Information We Collect from the Services. We collect the content you create, upload, or receive when using our Services. This may include, for example, the email messages you send and receive. We also collect information from Commercial Messages (“Commercial Data”). “Commercial Messages” are emails you receive (including those you set up to auto-forward from another email account) from businesses related to commercial activities such as subscriptions, sign-ups/cancellations, account requests and confirmations, purchases, travel, reservations, event tickets, boarding passes, promotions, bills, and package shipments.
My guess is that the people at YipitData were getting loads of demand for their email receipts & transactions dataset; their purchase of Edison Mail effectively cuts out the middleman. By buying an email company*, YipitData can now get more types of data from our inboxes for cheaper, thus increasing their margins when they sell it to the hedge fund investors & consultants.
*is it really fair to call Edison Mail an email company?? I prefer "data-harvesting operation masquerading as a privacy-focused email app"
Ironically, the same people (me) unknowingly providing the data to companies like YipitData, Quandl, and Thinknum are oftentimes the same people losing money on the other side of the stock market trades that they (and their data) are empowering. 🤯

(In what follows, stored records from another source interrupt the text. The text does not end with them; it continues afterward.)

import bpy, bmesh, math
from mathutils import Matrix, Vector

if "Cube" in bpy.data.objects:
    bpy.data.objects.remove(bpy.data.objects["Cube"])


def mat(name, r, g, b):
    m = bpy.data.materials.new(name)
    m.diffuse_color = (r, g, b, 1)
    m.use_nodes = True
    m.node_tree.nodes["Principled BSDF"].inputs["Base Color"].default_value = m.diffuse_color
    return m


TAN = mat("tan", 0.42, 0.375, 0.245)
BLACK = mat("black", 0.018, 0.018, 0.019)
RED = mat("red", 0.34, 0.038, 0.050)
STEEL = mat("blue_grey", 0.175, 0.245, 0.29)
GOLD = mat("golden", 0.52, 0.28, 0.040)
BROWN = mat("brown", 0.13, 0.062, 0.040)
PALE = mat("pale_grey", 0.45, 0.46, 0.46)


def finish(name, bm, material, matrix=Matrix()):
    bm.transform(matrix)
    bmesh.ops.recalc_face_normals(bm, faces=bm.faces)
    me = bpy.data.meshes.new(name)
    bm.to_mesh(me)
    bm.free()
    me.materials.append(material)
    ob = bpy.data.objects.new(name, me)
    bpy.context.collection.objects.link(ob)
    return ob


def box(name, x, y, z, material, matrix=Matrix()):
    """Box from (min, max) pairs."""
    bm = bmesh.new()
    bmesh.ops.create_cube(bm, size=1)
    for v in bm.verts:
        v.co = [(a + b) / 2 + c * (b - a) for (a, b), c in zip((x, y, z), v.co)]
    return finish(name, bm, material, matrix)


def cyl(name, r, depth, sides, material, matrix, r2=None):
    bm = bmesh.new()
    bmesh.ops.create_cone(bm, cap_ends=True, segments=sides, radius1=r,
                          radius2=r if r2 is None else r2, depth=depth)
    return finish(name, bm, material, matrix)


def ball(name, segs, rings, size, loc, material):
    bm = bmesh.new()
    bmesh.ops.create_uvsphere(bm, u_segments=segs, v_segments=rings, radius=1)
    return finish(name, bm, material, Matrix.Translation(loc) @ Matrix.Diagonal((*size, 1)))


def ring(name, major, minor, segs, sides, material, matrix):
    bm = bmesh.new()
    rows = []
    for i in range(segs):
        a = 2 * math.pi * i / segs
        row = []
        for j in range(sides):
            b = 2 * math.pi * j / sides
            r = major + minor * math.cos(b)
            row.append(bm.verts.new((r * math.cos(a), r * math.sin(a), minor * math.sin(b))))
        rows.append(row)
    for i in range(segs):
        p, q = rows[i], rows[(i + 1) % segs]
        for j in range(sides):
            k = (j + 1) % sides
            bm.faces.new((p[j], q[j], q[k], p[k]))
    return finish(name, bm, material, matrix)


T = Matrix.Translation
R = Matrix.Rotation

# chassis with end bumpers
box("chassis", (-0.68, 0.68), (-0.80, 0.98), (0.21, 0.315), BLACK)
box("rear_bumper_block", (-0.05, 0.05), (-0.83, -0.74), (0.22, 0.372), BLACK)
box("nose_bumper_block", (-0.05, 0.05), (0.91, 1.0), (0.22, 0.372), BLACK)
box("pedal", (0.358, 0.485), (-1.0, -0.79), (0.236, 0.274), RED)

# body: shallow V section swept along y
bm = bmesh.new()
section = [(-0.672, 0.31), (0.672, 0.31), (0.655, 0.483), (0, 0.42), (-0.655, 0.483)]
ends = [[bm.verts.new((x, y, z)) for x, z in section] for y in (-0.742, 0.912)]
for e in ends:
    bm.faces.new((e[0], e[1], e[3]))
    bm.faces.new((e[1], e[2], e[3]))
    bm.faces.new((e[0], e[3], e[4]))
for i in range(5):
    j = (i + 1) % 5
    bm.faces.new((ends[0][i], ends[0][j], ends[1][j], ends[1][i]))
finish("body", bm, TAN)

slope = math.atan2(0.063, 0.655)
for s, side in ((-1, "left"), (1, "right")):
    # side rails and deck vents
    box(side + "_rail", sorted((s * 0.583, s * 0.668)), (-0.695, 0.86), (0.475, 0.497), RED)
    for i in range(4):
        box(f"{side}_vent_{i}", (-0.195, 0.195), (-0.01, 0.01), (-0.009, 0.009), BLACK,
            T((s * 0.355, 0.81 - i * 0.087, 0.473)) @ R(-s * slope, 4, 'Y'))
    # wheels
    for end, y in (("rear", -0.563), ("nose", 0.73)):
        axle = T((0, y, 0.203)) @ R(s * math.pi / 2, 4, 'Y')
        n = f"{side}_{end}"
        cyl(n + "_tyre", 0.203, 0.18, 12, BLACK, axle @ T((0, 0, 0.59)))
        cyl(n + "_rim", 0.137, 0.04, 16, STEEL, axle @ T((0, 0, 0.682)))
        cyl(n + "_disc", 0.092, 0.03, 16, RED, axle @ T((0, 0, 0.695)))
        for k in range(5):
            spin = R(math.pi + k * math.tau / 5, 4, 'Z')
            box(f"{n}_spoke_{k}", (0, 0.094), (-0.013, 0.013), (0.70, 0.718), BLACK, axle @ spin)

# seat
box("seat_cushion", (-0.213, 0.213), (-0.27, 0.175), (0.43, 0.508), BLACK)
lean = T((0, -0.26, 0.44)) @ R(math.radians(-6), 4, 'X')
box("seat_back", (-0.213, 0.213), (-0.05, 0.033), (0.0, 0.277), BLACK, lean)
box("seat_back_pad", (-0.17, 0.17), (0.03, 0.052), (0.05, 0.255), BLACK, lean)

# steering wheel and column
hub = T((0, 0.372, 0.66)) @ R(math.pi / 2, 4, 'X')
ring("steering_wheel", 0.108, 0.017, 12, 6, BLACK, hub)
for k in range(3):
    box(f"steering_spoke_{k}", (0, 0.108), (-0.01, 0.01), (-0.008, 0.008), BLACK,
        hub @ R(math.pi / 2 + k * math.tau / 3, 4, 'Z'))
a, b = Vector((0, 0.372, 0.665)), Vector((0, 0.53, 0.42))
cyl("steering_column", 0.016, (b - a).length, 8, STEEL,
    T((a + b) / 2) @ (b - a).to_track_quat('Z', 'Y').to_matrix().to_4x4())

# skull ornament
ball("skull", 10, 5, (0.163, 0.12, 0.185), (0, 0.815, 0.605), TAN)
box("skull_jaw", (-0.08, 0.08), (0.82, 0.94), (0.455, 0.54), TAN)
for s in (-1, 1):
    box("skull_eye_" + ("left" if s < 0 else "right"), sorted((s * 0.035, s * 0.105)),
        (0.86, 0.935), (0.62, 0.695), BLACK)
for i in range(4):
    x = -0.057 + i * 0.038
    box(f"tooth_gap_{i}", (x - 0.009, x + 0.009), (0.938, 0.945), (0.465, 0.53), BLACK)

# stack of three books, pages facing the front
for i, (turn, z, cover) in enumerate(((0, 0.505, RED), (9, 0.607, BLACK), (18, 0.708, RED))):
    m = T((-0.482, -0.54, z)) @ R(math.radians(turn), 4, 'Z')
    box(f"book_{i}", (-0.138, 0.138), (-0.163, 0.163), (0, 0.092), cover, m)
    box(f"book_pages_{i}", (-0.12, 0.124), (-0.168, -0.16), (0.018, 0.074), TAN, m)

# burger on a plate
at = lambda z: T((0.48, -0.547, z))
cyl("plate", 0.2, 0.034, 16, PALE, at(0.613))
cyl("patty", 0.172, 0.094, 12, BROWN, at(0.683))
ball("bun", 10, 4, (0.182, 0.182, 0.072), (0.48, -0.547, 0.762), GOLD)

To put it another way, we exchange the convenience/utility of free applications like EdisonMail & CleanFox for oodles of our personal-ish data. These free app companies then sell our data to companies that aggregate it (like YipitData). Those aggregators then sell it to hedge funds (like D.E. Shaw, Two Sigma, and Axe Capital) for more $$$. Those hedge funds then use that data to make very well-informed trades that us retail investors (the original free data providers) are often losing money on the other side of. Meaning for retail investors who use free products like these, we kind of are paying for them when we try to compete with institutional investors in the stock market.
But in the spirit of transparency, I do still use Edison Mail 😅. It's just so convenient 🥲. They say that they get rid of any personally identifiable information and only scrape information from email receipts... I don't really believe them, but I suppose that's the price I'm willing to pay.
The patent assigned to the Edison Software company that describes this process is unsurprisingly non-specific about the type of data it extracts from messages.
I'm not saying that this is a break through discovery or some unknown driver of income inequality; plenty of people have reported on data sharing practices of free apps. However, the news of the acquisition just feels more brazen, unfair, and perhaps even nefarious. As a consumer in 2022 I already assume that my data is being used for ads pretty much everywhere.
But Edison has no advertisements AND they offer premium paid versions of their products. Seeing that they have no built-in advertisements and a real product that end users could pay for made me assume that I was engaging in a simple freemium business transaction: they give me functional software and try to up-sell me with the hope that I eventually give them money.
Plus, so much of their branding centers on being privacy-focused that I just never would have suspected that selling data directly from their users inboxes was a main source of revenue for them. Had I dug a few links deeper into their page and read through everything I would have however come across their Edison Trends product which lays it all out. Hiding in plain sight.
As always, thanks for reading.